_Directions_:
Of the lines in the data below, write out exactly those from the one holding "curve.resolution_u = 4" through the one holding "strap_spans = [(-.39, -.215), (.26, .435)]", both included.

_Stored data_:
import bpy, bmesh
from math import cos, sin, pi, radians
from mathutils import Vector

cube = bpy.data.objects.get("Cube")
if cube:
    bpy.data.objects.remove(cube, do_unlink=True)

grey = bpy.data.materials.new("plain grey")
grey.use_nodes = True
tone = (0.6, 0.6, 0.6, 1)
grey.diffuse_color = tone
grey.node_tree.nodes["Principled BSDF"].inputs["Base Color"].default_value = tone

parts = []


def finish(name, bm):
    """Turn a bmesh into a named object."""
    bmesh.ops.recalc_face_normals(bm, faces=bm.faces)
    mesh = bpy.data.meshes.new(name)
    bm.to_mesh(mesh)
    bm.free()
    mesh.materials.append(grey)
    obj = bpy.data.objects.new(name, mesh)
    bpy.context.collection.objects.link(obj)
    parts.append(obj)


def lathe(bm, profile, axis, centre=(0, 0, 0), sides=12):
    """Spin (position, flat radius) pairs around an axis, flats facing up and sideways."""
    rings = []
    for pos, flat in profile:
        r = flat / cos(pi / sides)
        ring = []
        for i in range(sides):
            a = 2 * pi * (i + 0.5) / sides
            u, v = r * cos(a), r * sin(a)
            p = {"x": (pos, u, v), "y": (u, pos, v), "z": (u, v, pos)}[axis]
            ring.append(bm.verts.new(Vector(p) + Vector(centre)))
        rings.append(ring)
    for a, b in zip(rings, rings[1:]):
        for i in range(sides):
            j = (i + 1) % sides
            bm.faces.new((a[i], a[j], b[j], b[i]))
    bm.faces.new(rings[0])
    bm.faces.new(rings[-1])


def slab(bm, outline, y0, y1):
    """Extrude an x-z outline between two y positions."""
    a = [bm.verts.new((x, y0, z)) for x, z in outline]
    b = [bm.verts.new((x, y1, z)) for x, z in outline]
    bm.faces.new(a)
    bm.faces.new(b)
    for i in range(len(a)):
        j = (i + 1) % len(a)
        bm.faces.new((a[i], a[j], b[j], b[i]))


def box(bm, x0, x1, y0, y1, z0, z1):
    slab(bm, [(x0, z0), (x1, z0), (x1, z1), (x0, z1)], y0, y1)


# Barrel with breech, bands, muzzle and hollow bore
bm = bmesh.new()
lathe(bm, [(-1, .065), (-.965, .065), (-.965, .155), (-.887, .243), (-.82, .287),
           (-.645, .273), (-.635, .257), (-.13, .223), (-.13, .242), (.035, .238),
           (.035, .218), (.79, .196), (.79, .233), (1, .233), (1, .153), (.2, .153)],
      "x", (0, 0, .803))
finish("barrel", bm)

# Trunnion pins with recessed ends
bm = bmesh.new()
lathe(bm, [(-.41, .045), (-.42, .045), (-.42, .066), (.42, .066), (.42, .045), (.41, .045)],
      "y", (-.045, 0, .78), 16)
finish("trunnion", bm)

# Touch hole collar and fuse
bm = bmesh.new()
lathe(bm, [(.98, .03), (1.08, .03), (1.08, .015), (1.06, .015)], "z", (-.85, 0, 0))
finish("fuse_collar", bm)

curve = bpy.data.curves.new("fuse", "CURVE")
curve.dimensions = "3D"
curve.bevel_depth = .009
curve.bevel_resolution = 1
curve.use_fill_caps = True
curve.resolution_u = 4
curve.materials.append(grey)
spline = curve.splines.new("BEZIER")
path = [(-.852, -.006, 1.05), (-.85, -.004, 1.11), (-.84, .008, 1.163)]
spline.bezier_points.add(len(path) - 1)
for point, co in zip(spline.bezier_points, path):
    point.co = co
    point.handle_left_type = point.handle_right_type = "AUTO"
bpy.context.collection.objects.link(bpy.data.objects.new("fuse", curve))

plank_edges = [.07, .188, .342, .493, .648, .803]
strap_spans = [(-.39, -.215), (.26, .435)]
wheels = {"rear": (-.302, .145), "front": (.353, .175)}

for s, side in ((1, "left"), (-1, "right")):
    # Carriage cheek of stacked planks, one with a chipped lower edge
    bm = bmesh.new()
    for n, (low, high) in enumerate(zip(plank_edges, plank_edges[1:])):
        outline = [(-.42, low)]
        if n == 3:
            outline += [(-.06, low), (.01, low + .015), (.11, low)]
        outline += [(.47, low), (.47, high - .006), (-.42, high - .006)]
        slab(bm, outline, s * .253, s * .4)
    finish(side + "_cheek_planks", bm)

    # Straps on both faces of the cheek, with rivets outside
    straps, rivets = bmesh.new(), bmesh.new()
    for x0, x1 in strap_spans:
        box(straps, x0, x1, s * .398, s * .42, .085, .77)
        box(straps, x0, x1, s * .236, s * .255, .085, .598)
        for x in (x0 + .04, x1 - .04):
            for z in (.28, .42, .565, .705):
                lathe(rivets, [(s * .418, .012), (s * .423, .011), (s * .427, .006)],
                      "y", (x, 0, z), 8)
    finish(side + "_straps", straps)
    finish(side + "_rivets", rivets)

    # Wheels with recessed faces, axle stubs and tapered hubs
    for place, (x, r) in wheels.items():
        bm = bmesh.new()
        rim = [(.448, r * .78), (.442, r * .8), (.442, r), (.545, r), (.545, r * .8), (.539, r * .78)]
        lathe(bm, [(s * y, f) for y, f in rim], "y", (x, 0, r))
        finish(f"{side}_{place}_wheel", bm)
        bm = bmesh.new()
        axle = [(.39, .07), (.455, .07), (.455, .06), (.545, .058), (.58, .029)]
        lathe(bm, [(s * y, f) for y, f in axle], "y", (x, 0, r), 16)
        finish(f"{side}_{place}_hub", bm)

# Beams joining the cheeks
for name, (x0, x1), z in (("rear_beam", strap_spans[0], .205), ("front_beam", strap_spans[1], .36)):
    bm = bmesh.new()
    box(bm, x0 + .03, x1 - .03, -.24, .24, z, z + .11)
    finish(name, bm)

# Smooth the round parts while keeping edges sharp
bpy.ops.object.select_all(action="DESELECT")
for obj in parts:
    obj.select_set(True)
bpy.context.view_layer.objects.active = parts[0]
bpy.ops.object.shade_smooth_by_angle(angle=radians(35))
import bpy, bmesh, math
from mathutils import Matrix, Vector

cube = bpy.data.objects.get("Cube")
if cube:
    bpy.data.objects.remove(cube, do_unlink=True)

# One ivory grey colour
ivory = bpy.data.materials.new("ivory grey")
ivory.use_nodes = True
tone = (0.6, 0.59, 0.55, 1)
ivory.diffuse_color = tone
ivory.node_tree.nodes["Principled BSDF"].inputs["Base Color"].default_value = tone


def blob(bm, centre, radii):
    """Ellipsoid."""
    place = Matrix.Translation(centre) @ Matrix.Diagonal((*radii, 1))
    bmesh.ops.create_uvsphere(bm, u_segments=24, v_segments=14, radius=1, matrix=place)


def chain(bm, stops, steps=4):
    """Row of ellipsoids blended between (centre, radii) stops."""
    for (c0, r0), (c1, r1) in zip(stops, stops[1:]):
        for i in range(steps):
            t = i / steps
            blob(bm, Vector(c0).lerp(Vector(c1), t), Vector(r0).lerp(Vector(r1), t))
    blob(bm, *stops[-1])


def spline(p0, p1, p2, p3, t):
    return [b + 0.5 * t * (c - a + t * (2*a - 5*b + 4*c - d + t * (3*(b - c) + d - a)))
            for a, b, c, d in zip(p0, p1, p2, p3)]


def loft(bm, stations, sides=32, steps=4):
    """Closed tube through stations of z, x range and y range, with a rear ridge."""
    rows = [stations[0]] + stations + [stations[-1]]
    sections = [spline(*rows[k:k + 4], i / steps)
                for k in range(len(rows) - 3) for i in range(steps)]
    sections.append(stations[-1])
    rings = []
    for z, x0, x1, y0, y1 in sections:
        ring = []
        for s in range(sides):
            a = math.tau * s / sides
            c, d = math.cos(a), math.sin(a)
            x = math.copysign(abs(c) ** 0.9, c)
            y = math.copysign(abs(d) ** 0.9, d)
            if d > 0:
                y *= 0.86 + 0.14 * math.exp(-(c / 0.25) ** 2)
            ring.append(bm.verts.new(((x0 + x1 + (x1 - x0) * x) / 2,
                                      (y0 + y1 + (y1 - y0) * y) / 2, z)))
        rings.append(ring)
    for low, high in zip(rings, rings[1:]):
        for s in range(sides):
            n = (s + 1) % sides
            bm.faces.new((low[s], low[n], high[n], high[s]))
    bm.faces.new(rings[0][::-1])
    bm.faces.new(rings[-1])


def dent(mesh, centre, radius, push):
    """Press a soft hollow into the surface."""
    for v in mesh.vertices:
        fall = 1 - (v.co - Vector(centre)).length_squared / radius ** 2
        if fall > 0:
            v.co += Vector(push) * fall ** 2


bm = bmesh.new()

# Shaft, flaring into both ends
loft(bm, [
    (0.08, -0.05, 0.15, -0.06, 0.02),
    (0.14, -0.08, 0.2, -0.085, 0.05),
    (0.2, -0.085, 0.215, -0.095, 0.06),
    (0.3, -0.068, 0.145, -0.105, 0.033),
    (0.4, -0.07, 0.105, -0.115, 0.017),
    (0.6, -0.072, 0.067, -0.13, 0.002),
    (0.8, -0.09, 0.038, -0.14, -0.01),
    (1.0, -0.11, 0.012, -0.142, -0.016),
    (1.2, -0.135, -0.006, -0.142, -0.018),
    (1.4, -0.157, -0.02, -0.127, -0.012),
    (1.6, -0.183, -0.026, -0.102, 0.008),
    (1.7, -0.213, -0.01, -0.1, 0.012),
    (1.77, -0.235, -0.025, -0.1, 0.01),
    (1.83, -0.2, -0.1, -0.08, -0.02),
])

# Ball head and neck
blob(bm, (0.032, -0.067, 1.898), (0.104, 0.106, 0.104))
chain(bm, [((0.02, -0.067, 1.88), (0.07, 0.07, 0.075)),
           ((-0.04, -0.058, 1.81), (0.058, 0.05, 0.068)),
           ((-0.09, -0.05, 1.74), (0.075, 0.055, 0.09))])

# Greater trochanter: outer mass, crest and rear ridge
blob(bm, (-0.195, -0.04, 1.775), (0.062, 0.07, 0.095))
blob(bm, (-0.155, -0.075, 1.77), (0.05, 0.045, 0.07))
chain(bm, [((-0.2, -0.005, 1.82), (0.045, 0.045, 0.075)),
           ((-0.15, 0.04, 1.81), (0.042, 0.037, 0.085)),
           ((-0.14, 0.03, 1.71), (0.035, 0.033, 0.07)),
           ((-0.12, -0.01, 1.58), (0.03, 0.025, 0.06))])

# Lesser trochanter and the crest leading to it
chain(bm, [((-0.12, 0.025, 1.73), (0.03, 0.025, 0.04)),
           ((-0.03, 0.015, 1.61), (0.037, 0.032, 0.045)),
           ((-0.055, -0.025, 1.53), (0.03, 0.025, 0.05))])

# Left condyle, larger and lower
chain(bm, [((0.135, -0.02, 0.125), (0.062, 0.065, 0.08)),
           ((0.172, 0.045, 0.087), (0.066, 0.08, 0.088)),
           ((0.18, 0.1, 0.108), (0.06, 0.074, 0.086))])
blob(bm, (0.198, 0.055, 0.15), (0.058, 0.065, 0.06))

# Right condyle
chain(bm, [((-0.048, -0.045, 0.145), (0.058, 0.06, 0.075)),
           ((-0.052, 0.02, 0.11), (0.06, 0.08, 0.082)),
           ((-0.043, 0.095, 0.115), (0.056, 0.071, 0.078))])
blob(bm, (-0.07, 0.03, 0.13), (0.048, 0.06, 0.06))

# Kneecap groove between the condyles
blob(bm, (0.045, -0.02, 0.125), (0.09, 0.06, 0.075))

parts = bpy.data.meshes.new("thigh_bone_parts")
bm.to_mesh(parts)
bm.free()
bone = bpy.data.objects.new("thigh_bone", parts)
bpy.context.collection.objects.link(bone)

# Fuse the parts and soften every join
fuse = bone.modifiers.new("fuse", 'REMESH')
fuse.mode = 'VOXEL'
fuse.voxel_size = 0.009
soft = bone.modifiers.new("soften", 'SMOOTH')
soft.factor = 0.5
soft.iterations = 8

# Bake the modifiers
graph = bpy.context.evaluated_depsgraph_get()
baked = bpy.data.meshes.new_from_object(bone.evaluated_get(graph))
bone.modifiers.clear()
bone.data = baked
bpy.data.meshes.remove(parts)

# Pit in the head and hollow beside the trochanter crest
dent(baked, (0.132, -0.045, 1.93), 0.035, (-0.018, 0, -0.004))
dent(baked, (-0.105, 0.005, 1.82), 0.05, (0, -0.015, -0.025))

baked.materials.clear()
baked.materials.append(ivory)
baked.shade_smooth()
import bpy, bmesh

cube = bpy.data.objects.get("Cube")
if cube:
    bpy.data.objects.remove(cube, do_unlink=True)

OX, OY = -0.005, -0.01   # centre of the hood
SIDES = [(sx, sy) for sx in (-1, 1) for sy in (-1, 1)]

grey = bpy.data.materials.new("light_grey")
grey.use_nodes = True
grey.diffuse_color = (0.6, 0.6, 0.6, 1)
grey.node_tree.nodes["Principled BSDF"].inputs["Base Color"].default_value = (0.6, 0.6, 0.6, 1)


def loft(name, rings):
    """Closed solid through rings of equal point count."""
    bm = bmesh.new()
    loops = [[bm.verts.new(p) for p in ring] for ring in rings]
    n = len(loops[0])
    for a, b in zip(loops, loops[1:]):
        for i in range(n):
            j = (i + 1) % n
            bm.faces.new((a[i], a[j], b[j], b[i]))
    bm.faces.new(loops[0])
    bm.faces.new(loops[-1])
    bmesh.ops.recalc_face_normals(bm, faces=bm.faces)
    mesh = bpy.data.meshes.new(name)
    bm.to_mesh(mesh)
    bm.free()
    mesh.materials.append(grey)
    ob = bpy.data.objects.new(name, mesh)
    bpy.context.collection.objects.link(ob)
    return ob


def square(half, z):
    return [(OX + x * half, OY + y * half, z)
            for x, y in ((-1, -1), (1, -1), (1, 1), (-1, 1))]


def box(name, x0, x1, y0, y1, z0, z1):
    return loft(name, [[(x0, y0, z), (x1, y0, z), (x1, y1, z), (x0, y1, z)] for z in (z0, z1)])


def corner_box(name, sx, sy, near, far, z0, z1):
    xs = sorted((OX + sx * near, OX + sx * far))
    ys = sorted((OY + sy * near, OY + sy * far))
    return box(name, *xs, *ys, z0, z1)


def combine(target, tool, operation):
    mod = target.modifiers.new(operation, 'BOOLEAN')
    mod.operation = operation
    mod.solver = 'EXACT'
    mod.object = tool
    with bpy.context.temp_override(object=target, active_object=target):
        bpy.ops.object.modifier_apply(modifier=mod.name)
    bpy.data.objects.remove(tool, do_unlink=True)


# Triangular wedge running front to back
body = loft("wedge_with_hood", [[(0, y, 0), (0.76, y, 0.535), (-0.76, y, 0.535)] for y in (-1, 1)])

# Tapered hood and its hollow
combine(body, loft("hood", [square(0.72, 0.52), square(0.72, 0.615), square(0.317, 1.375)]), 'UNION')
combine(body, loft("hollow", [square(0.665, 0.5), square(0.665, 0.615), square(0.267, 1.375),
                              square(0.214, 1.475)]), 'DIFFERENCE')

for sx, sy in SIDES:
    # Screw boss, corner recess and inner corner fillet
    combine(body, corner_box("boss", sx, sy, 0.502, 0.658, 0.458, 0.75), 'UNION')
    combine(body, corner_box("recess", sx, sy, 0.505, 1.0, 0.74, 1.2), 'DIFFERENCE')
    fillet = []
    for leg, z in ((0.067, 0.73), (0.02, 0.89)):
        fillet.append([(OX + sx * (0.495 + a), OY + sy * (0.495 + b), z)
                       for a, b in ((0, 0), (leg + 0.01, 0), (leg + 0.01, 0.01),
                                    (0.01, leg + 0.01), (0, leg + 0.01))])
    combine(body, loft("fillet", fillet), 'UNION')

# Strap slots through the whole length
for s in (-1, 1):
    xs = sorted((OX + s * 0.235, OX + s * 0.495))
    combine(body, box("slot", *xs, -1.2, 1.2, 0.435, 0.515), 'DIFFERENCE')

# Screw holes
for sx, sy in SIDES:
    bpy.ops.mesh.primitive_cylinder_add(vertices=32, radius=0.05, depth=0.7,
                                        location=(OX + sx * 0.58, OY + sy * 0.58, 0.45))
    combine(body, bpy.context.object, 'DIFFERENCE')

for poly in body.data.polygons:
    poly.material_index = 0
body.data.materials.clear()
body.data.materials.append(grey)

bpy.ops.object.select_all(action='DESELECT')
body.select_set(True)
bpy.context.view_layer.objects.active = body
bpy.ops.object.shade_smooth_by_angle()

_Your response_:
curve.resolution_u = 4
curve.materials.append(grey)
spline = curve.splines.new("BEZIER")
path = [(-.852, -.006, 1.05), (-.85, -.004, 1.11), (-.84, .008, 1.163)]
spline.bezier_points.add(len(path) - 1)
for point, co in zip(spline.bezier_points, path):
    point.co = co
    point.handle_left_type = point.handle_right_type = "AUTO"
bpy.context.collection.objects.link(bpy.data.objects.new("fuse", curve))

plank_edges = [.07, .188, .342, .493, .648, .803]
strap_spans = [(-.39, -.215), (.26, .435)]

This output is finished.